Your response should be every line from the entries that includes the string "each".
====== RECORDS SUPPLIED ======
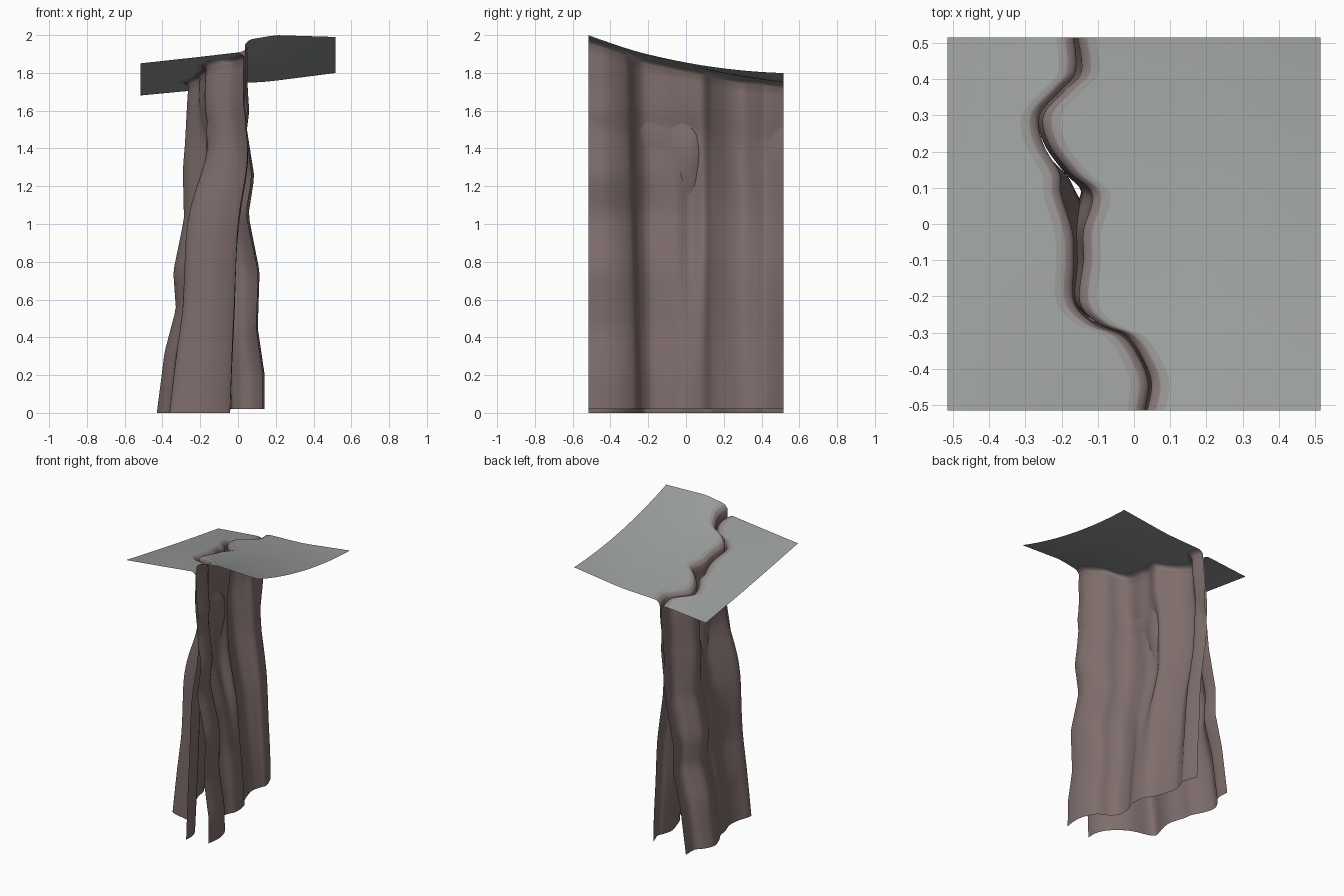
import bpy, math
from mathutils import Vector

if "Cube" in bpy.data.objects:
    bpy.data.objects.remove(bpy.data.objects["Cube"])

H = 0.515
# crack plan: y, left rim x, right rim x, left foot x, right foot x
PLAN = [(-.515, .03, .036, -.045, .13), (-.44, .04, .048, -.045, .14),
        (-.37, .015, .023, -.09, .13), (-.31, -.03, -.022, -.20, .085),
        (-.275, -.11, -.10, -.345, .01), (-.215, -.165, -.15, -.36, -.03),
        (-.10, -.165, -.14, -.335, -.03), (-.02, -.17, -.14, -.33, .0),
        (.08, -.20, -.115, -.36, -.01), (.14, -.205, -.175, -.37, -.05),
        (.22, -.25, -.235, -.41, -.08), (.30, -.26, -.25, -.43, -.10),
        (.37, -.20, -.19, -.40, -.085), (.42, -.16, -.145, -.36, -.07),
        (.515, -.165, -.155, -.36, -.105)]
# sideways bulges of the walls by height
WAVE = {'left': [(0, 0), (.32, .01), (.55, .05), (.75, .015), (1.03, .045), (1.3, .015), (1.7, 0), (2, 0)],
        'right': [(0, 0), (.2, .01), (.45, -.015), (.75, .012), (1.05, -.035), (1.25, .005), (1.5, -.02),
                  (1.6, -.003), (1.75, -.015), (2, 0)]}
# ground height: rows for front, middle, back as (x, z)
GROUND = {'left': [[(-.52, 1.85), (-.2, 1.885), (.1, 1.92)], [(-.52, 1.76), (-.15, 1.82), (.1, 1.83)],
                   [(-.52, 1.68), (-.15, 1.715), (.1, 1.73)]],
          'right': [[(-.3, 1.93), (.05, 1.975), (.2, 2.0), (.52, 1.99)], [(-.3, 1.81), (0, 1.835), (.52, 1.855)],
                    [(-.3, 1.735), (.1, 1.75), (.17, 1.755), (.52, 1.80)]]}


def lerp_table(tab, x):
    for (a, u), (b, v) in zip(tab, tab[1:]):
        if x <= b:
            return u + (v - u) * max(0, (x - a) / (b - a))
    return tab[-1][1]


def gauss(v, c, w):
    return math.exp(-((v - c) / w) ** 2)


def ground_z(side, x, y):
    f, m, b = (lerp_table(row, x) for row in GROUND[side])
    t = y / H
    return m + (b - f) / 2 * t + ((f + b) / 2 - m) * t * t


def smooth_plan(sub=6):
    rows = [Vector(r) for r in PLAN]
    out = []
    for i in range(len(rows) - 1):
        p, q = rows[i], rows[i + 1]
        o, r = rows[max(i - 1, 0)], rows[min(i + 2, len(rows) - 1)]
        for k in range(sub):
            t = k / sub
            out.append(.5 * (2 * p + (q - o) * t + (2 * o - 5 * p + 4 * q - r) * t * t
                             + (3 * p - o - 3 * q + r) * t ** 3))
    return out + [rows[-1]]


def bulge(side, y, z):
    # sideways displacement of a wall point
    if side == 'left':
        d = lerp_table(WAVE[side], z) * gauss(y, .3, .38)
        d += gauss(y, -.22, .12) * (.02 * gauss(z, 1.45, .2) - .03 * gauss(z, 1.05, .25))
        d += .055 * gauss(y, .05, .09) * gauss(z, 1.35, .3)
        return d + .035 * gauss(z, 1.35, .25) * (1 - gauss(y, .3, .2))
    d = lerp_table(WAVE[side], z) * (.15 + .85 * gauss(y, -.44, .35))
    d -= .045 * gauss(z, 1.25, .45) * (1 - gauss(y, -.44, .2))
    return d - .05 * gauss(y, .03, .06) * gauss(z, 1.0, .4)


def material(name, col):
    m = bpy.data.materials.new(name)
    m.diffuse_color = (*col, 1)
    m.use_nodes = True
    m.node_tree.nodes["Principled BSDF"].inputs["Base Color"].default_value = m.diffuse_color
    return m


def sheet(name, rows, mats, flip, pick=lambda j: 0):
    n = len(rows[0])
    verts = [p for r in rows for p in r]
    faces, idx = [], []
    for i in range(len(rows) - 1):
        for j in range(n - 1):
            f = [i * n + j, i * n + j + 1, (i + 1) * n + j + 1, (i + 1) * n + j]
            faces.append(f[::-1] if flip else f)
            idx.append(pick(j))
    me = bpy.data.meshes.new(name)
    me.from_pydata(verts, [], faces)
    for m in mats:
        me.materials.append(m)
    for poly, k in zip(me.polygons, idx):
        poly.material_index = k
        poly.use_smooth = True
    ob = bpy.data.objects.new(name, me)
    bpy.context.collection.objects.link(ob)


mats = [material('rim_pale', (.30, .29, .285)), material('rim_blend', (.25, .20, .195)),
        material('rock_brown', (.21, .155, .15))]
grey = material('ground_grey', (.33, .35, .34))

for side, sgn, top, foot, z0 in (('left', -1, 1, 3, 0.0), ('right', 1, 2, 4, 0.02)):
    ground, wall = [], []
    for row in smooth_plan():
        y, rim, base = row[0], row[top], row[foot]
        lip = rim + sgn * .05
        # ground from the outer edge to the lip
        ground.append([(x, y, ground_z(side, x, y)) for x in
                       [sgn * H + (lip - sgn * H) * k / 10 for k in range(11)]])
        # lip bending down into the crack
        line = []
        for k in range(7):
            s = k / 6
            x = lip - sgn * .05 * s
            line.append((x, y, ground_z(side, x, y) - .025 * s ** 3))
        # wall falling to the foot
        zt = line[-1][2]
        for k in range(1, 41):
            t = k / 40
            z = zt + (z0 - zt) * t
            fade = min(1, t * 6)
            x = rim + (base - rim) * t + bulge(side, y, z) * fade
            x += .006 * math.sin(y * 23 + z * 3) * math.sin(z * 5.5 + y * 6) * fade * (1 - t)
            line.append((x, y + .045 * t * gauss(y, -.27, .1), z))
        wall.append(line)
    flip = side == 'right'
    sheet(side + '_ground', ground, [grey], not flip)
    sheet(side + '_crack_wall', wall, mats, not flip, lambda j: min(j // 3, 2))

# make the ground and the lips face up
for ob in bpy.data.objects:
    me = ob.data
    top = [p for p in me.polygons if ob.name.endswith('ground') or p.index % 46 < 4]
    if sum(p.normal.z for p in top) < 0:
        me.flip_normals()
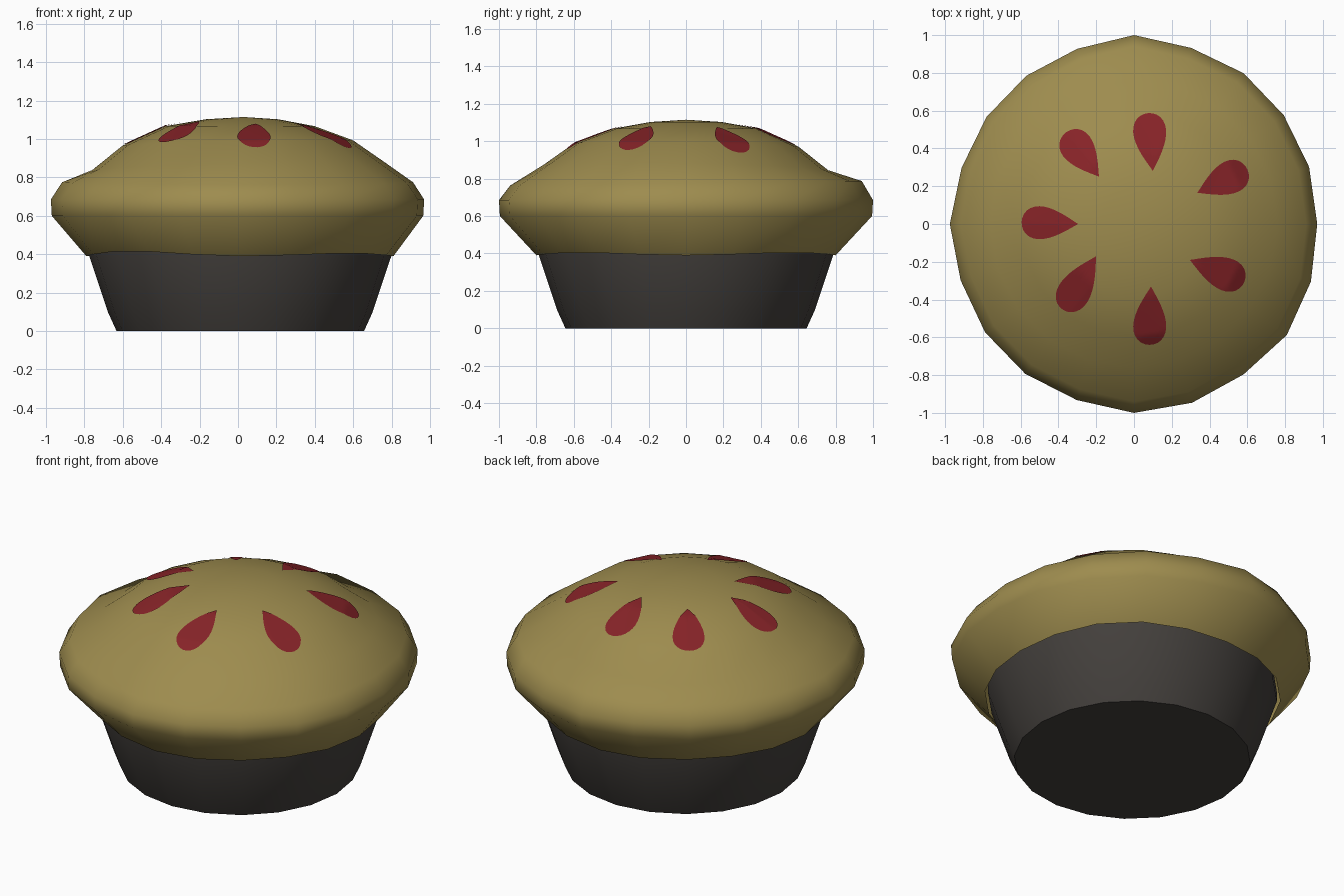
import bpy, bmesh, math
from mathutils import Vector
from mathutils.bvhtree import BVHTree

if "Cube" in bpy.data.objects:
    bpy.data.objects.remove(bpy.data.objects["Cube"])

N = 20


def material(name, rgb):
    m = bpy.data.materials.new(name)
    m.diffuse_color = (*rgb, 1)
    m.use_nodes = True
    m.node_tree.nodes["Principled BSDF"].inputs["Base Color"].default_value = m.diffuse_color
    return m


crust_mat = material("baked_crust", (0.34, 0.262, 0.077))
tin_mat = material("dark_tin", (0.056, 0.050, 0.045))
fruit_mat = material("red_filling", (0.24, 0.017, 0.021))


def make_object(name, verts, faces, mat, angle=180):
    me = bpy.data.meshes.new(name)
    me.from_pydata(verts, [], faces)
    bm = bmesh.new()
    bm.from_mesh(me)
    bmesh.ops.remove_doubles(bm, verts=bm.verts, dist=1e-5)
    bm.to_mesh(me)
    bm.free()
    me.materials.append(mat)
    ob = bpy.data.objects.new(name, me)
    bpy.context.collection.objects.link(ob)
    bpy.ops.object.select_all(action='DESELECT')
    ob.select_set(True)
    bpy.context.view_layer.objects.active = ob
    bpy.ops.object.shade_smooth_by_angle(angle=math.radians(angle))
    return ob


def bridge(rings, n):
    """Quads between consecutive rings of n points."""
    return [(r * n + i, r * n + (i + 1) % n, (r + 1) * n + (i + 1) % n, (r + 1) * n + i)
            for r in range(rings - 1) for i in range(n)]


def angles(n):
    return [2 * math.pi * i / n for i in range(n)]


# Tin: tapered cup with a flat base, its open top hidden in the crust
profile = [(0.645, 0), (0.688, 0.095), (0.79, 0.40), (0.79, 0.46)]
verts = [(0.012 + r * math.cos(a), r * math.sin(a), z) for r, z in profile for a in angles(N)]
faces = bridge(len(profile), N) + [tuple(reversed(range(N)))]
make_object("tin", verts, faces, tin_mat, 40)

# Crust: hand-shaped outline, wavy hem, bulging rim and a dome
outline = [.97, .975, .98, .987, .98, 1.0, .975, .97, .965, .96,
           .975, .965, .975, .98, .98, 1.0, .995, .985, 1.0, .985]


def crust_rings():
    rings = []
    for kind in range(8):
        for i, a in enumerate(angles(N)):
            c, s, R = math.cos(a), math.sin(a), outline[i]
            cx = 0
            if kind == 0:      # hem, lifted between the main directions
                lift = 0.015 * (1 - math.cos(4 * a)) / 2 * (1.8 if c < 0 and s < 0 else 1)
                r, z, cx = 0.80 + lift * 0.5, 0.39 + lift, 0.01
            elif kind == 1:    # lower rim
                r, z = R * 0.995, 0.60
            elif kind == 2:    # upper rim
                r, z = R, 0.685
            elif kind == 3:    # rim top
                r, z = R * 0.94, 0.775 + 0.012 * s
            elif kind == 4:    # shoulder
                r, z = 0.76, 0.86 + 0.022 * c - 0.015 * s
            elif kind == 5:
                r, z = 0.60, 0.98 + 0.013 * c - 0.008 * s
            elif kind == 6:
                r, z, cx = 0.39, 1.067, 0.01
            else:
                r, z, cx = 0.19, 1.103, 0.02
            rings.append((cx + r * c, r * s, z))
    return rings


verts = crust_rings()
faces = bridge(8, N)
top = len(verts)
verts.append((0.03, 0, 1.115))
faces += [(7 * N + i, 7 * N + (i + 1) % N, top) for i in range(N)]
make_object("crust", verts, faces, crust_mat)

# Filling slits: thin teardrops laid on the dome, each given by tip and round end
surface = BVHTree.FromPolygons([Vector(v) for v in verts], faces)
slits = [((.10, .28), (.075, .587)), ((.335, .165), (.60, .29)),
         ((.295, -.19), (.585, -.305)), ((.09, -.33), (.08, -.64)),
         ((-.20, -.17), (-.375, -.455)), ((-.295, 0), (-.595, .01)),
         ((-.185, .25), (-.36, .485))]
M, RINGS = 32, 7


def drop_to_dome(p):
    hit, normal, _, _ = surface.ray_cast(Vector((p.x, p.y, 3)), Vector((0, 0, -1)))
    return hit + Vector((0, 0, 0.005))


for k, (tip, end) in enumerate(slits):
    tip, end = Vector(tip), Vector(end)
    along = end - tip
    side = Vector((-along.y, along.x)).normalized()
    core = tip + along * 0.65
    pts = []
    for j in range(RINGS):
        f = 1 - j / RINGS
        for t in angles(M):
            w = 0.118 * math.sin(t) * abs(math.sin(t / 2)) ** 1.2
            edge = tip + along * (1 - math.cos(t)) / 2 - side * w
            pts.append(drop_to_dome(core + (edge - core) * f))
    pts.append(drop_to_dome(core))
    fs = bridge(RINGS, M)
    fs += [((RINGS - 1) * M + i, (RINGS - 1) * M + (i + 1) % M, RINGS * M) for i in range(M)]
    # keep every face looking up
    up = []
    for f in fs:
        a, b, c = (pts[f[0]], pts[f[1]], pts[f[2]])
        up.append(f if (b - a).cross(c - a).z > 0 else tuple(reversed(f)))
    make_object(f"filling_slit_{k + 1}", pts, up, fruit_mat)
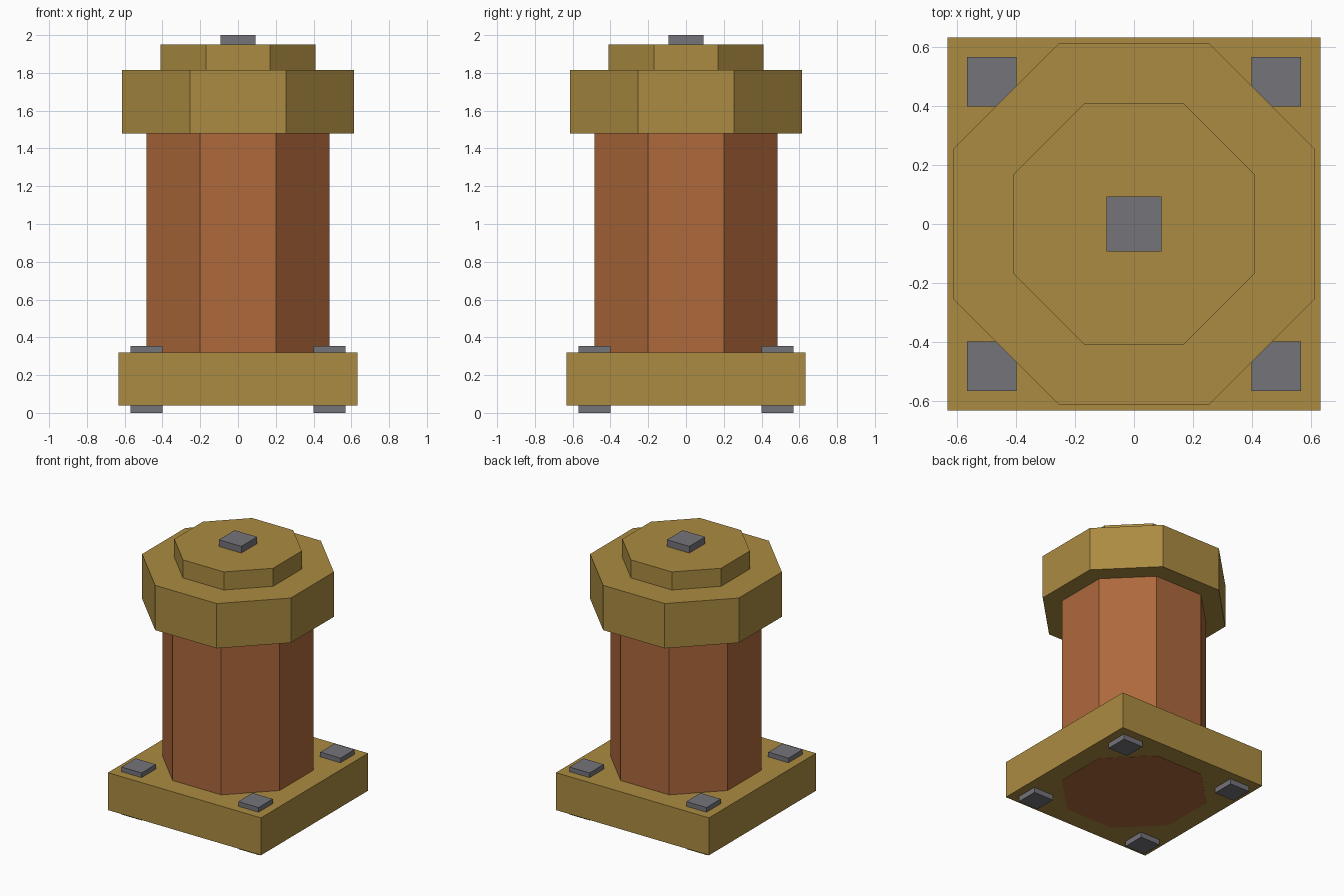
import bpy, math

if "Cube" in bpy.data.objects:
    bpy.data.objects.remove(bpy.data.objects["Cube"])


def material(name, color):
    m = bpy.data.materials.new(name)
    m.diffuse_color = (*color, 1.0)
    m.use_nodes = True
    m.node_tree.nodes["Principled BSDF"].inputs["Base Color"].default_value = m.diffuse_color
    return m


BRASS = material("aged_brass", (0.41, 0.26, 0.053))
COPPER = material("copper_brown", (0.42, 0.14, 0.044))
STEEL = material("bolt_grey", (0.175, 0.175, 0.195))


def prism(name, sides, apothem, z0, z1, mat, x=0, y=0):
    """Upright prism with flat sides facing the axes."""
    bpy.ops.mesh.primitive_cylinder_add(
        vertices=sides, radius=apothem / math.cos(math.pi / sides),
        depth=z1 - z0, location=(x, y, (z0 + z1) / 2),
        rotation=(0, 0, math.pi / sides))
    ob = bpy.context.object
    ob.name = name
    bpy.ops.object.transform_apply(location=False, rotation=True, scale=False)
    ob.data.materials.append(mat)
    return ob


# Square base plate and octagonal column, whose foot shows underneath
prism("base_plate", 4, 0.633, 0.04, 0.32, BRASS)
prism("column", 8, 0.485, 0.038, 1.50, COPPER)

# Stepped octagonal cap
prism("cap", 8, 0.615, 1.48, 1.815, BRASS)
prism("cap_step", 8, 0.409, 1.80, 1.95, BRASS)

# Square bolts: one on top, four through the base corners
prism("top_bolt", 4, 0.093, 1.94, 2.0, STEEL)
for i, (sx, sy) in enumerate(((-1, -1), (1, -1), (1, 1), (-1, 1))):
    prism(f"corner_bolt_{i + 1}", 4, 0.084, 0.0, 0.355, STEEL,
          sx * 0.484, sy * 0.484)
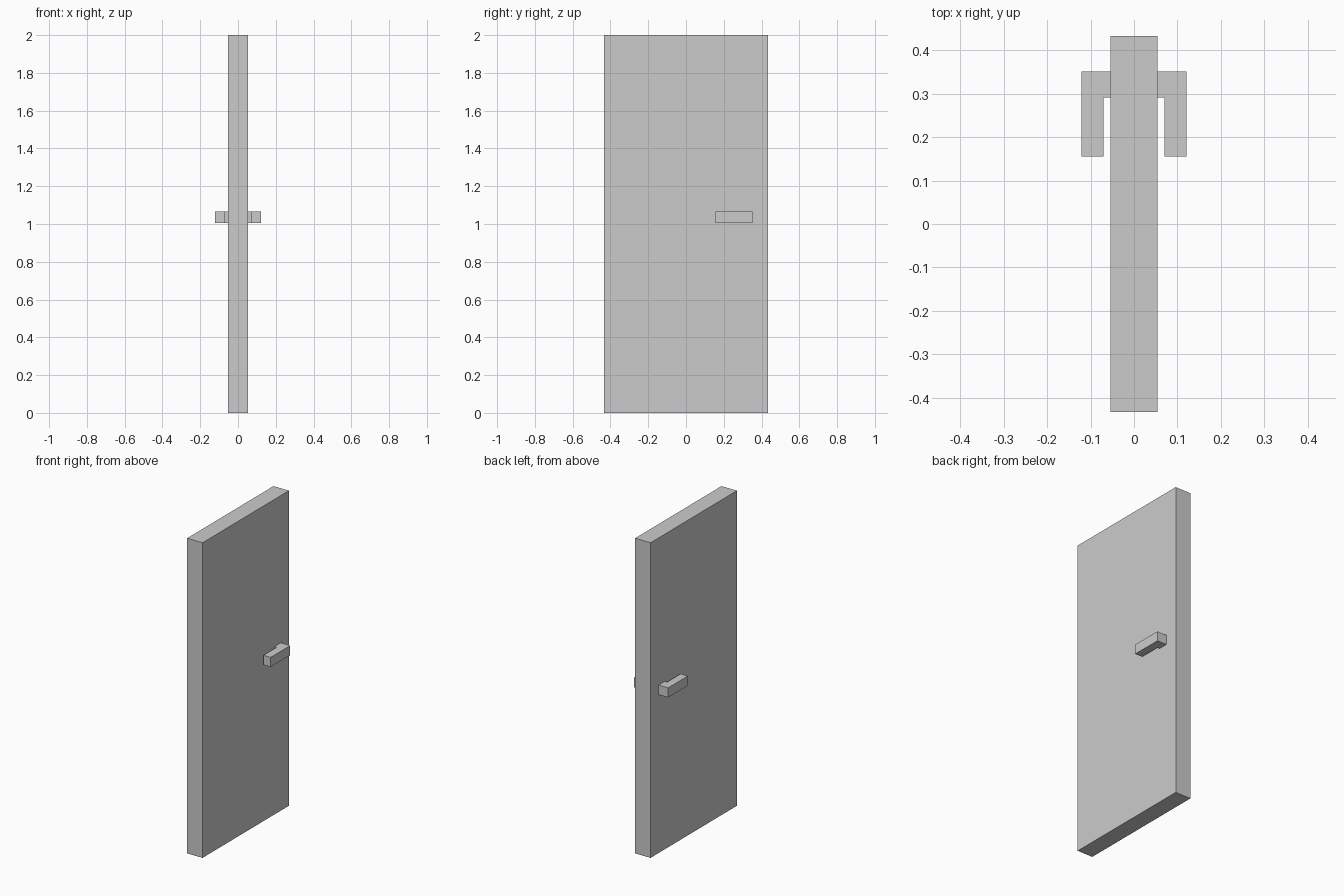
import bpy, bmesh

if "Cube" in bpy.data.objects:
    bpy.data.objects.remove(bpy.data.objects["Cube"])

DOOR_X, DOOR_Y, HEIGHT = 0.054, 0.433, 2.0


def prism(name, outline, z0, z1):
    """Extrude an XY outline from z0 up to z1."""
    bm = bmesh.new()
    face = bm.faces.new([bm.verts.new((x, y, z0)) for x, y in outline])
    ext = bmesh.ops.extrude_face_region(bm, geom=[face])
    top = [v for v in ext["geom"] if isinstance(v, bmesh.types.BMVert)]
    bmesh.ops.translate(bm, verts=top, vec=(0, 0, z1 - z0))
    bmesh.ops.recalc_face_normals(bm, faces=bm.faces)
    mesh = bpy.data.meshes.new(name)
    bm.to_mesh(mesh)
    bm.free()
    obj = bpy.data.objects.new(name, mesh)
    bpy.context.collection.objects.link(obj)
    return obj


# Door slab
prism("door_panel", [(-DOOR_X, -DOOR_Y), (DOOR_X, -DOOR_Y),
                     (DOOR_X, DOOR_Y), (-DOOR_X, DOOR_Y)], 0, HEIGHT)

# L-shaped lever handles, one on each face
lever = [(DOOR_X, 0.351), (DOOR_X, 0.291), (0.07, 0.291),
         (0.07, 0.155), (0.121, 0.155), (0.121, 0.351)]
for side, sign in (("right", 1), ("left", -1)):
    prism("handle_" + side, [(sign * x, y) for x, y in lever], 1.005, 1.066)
======
§ ANSWER TO THE PROBLEM
# Filling slits: thin teardrops laid on the dome, each given by tip and round end
# L-shaped lever handles, one on each face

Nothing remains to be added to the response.